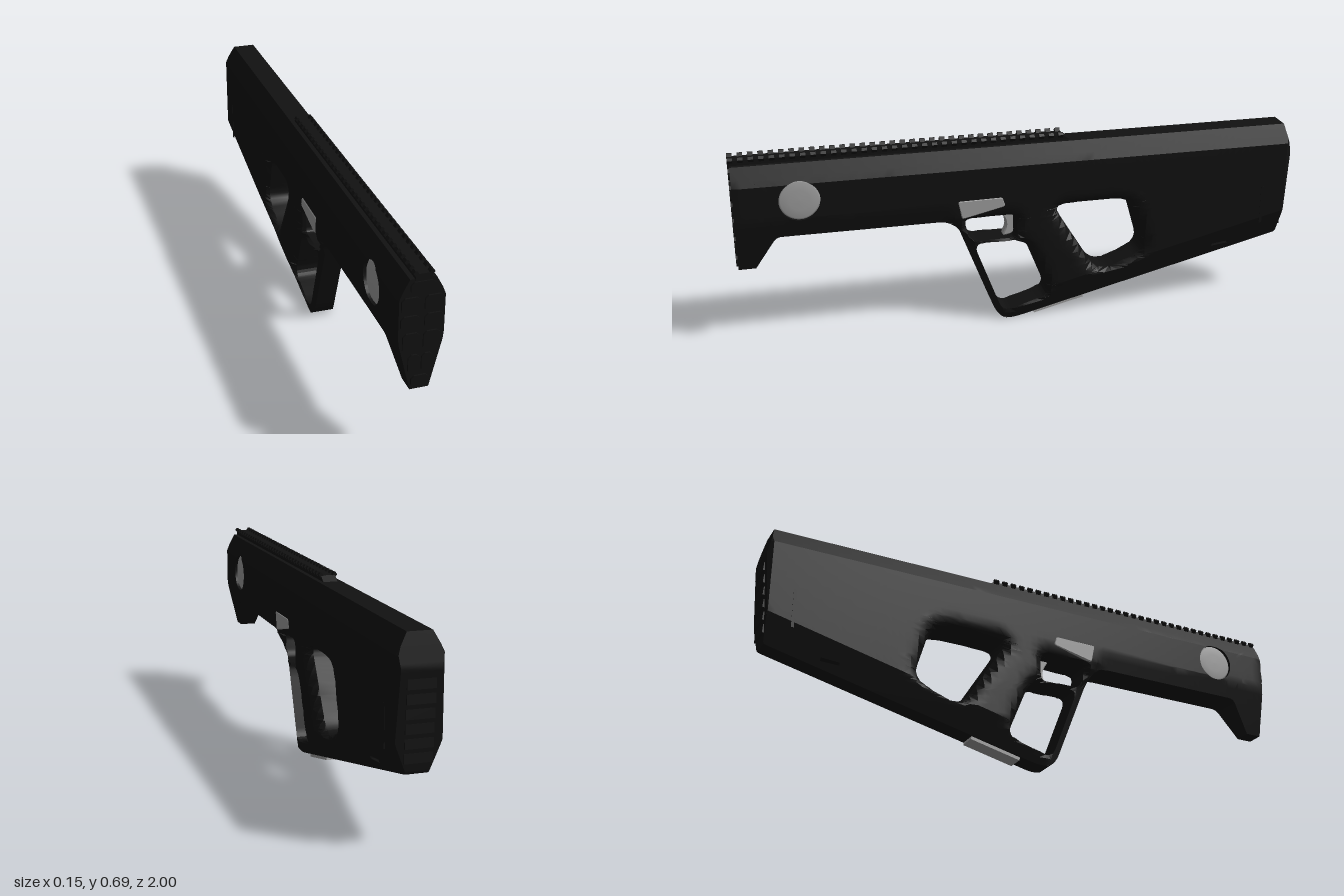
import * as THREE from 'three';
import { toCreasedNormals } from 'three/addons/utils/BufferGeometryUtils.js';

const black = new THREE.MeshStandardMaterial({ color: 0x111111 });
const grey = new THREE.MeshStandardMaterial({ color: 0xa0a0a0 });
const V = (a) => a.map(([x, y]) => new THREE.Vector2(x, y));

// closed polygon with rounded corners; each point is [z, y, radius]
function rounded(pts) {
  const n = pts.length, path = new THREE.Path();
  const P = V(pts);
  P.forEach((p, i) => {
    const r = pts[i][2] || 0;
    const toward = (q) => p.clone().add(q.clone().sub(p).setLength(Math.min(r, p.distanceTo(q) * 0.48)));
    const a = r ? toward(P[(i + n - 1) % n]) : p;
    if (i) path.lineTo(a.x, a.y); else path.moveTo(a.x, a.y);
    if (r) {
      const b = toward(P[(i + 1) % n]);
      path.quadraticCurveTo(p.x, p.y, b.x, b.y);
    }
  });
  const out = path.getPoints(5);
  if (out[0].distanceTo(out[out.length - 1]) < 1e-6) out.pop();
  return out;
}

const OUTLINE = [[0.994, 0.29], [0.994, 0.665], [-0.97, 0.665], [-0.993, 0.56], [-0.97, 0.24, 0.01],
  [0.05, -0.005, 0.05], [0.095, 0.02, 0.04], [0.245, 0.41, 0.06], [0.86, 0.41, 0.02], [0.935, 0.29]];
const GRIP_HOLES = [
  [[0.215, 0.41, 0.03], [0.19, 0.32, 0.03], [0.03, 0.32, 0.02], [0.03, 0.41, 0.02]],
  [[0.18, 0.31, 0.04], [-0.01, 0.31, 0.05], [-0.1, 0.085, 0.04], [0.075, 0.03, 0.04]],
  [[-0.105, 0.435, 0.05], [-0.395, 0.435, 0.06], [-0.455, 0.225, 0.05], [-0.28, 0.15, 0.07]],
].map(rounded);
const SLOT = rounded([[-0.715, 0.212], [-0.715, 0.221], [-0.78, 0.228], [-0.78, 0.217]]);
const DISC = { z: 0.775, y: 0.54, r: 0.07 };
const DISC_HOLE = new THREE.Path().absarc(DISC.z, DISC.y, DISC.r, 0, Math.PI * 2).getPoints(32).slice(0, -1);

// distance from a point to a closed loop
function loopDistance(p, loop) {
  let best = Infinity;
  loop.forEach((a, i) => {
    const b = loop[(i + 1) % loop.length], dx = b.x - a.x, dy = b.y - a.y;
    const t = THREE.MathUtils.clamp(((p.x - a.x) * dx + (p.y - a.y) * dy) / (dx * dx + dy * dy || 1), 0, 1);
    best = Math.min(best, Math.hypot(p.x - a.x - t * dx, p.y - a.y - t * dy));
  });
  return best;
}

// half thickness of the body at side-plane point p (x = z axis, y = height)
function halfWidth(p) {
  const z = p.x, y = p.y;
  let w = Math.min(0.075, 0.04 + 0.54 * (0.665 - y), 0.06 + 0.6 * (z + 1), 0.068 + 0.5 * (1 - z));
  if (z < 0.25) w = Math.min(w, 0.035 + 0.4 * Math.max(0, y - 0.005 + 0.242 * z));
  if (z > 0) w = Math.min(w, 0.03 + 0.24 * (y - 0.29) + 0.4 * Math.max(0, 0.28 - z) + (z < 0.25 ? 0.2 * Math.max(0, 0.4 - y) : 0));
  if (z < 0.3 && y < 0.5) { // front strut of the guard
    const d = ((0.095 - z) * 0.39 + (y - 0.02) * 0.15) / 0.418;
    w = Math.min(w, 0.035 + 0.4 * Math.max(0, d) + 0.4 * Math.max(0, y - 0.33));
  }
  for (const h of GRIP_HOLES) {
    const d = loopDistance(p, h);
    if (d < 0.05) w = Math.min(w, 0.045 + 0.03 * Math.sqrt(1 - (1 - d / 0.05) ** 2));
  }
  return Math.max(w, 0.025);
}

// signed-distance lines that cut the side faces: a regular grid plus the lower crease
const CUTS = [(p) => p.y + 0.242 * p.x - 0.105];
for (let i = -39; i < 40; i++) CUTS.push((p) => p.x - i * 0.025);
for (let i = 1; i < 27; i++) CUTS.push((p) => p.y - i * 0.025);

// part of a polygon on one side (s = 1 or -1) of a cut line
function clip(poly, cut, s) {
  const out = [];
  poly.forEach((a, i) => {
    const b = poly[(i + 1) % poly.length], da = s * cut(a), db = s * cut(b);
    if (da > -1e-7) out.push(a);
    if (da * db < 0 && Math.min(Math.abs(da), Math.abs(db)) > 1e-7) out.push(a.clone().lerp(b, da / (da - db)));
  });
  return out;
}

// slab of varying thickness: gridded side faces joined by rim walls
function bodyGeometry() {
  const pos = [];
  const contour = rounded(OUTLINE), holes = [...GRIP_HOLES, SLOT, DISC_HOLE].map((h) => h.slice());
  if (THREE.ShapeUtils.isClockWise(contour)) contour.reverse();
  holes.forEach((h) => { if (!THREE.ShapeUtils.isClockWise(h)) h.reverse(); });
  const put = (p, s) => pos.push(s * halfWidth(p), p.y, p.x);
  const all = [contour, ...holes].flat();
  for (const t of THREE.ShapeUtils.triangulateShape(contour, holes)) {
    const tri = t.map((i) => all[i]);
    if (THREE.ShapeUtils.isClockWise(tri)) tri.reverse();
    let pieces = [tri];
    for (const cut of CUTS) {
      pieces = pieces.flatMap((q) => {
        const d = q.map(cut);
        const crosses = Math.min(...d) < -1e-7 && Math.max(...d) > 1e-7;
        return crosses ? [clip(q, cut, 1), clip(q, cut, -1)] : [q];
      });
    }
    for (const q of pieces) for (let i = 2; i < q.length; i++) {
      put(q[0], -1); put(q[i - 1], -1); put(q[i], -1);
      put(q[i], 1); put(q[i - 1], 1); put(q[0], 1);
    }
  }
  for (const loop of [contour, ...holes]) loop.forEach((a, i) => {
    const b = loop[(i + 1) % loop.length], ts = [0, 1];
    for (const cut of CUTS) {
      const da = cut(a), db = cut(b);
      if (da * db < 0 && Math.min(Math.abs(da), Math.abs(db)) > 1e-7) ts.push(da / (da - db));
    }
    const row = ts.sort((m, n) => m - n).map((t) => a.clone().lerp(b, t));
    for (let k = 1; k < row.length; k++) {
      const p = row[k - 1], q = row[k];
      put(p, 1); put(q, 1); put(q, -1);
      put(p, 1); put(q, -1); put(p, -1);
    }
  });
  const g = new THREE.BufferGeometry();
  g.setAttribute('position', new THREE.Float32BufferAttribute(pos, 3));
  return toCreasedNormals(g, 0.35);
}

// side-plane polygon extruded across x, centred
function acrossX(points, width, bevel = 0) {
  const g = new THREE.ExtrudeGeometry(new THREE.Shape(points), {
    depth: width - 2 * bevel, bevelEnabled: bevel > 0, bevelSize: bevel, bevelOffset: -bevel, bevelThickness: bevel, bevelSegments: 1 });
  return g.translate(0, 0, bevel - width / 2).rotateY(-Math.PI / 2);
}

export function createModel() {
  const model = new THREE.Group();
  const add = (name, geo, mat = black, parent = model) => {
    const m = new THREE.Mesh(geo, mat);
    m.name = name;
    parent.add(m);
    return m;
  };
  const group = (name) => { const g = new THREE.Group(); g.name = name; model.add(g); return g; };

  add('body', bodyGeometry());

  // top rail: sloped-end base with paired teeth
  const rail = group('topRail');
  add('railBase', acrossX(V([[1, 0.66], [1, 0.683], [-0.145, 0.683], [-0.18, 0.66]]), 0.05), black, rail);
  const tooth = new THREE.Shape(V([[0.016, 0.683], [0.02, 0.674], [0.025, 0.674], [0.033, 0.685], [0.027, 0.693], [0.022, 0.693]]));
  const toothGeo = new THREE.ExtrudeGeometry(tooth, { depth: 0.018, bevelEnabled: false });
  for (let i = 0; i < 34; i++) for (const s of [0, 1]) {
    const t = add('railTooth', toothGeo, black, rail);
    t.position.z = 0.982 - i * 0.0342 + s * 0.018;
    t.rotation.y = s * Math.PI;
  }

  // round side covers, slightly recessed and domed
  const cover = new THREE.LatheGeometry(V([[0.07, 0], [0.07, 0.063], [0.064, 0.067], [0.035, 0.069], [0, 0.0695]]), 48);
  for (const s of [-1, 1]) {
    const c = add('sideCover', cover, grey);
    c.position.set(0, DISC.y, DISC.z);
    c.rotation.z = -s * Math.PI / 2;
  }

  // controls
  add('selector', acrossX(rounded([[0.24, 0.488, 0.01], [0.225, 0.42, 0.01], [0.07, 0.455, 0.01], [0.08, 0.49, 0.01]]), 0.154, 0.003), grey);
  add('trigger', acrossX(rounded([[0.078, 0.415], [0.05, 0.365, 0.04], [0.07, 0.318, 0.01], [0.028, 0.325, 0.02], [0.018, 0.365, 0.03], [0.028, 0.415]]), 0.035, 0.004), grey);
  const plate = add('lowerPlate', new THREE.BoxGeometry(0.062, 0.02, 0.19), grey);
  plate.position.set(0, 0.038, -0.135);
  plate.rotation.x = 0.237;

  // raised panels on the front face: centre x, centre y, half width, half height
  const front = group('frontPanels');
  const panel = (x, y, hw, hh) => {
    const c = 0.01;
    const s = new THREE.Shape(V([[-hw + c, -hh], [hw - c, -hh], [hw, -hh + c], [hw, hh - c], [hw - c, hh], [-hw + c, hh], [-hw, hh - c], [-hw, -hh + c]]));
    add('frontPanel', new THREE.ExtrudeGeometry(s, { depth: 0.008, bevelEnabled: false }), black, front).position.set(x, y, 0.992);
  };
  panel(0, 0.637, 0.038, 0.02);
  panel(0, 0.318, 0.028, 0.02);
  for (const s of [-1, 1]) {
    panel(s * 0.036, 0.58, 0.029, 0.027);
    panel(s * 0.037, 0.522, 0.029, 0.024);
    panel(s * 0.032, 0.455, 0.026, 0.032);
    panel(s * 0.021, 0.38, 0.018, 0.032);
  }

  // ridges on the butt face and thin ribs on the butt sides
  const butt = group('buttPad');
  for (let i = 0; i < 6; i++) {
    const y = 0.29 + i * 0.045;
    const r = add('buttRidge', new THREE.BoxGeometry(0.09, 0.03, 0.012), black, butt);
    r.position.set(0, y, -0.969 - 0.072 * (y - 0.24));
    r.rotation.x = 0.072;
  }
  for (const s of [-1, 1]) {
    add('buttRib', new THREE.BoxGeometry(0.004, 0.14, 0.01), black, butt).position.set(s * 0.074, 0.37, -0.89);
  }
  return model;
}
══════════
What the exercise asks. Show all lines from the entries that hold "position".

Answer area.
  g.setAttribute('position', new THREE.Float32BufferAttribute(pos, 3));
    t.position.z = 0.982 - i * 0.0342 + s * 0.018;
    c.position.set(0, DISC.y, DISC.z);
  plate.position.set(0, 0.038, -0.135);
    add('frontPanel', new THREE.ExtrudeGeometry(s, { depth: 0.008, bevelEnabled: false }), black, front).position.set(x, y, 0.992);
    r.position.set(0, y, -0.969 - 0.072 * (y - 0.24));
    add('buttRib', new THREE.BoxGeometry(0.004, 0.14, 0.01), black, butt).position.set(s * 0.074, 0.37, -0.89);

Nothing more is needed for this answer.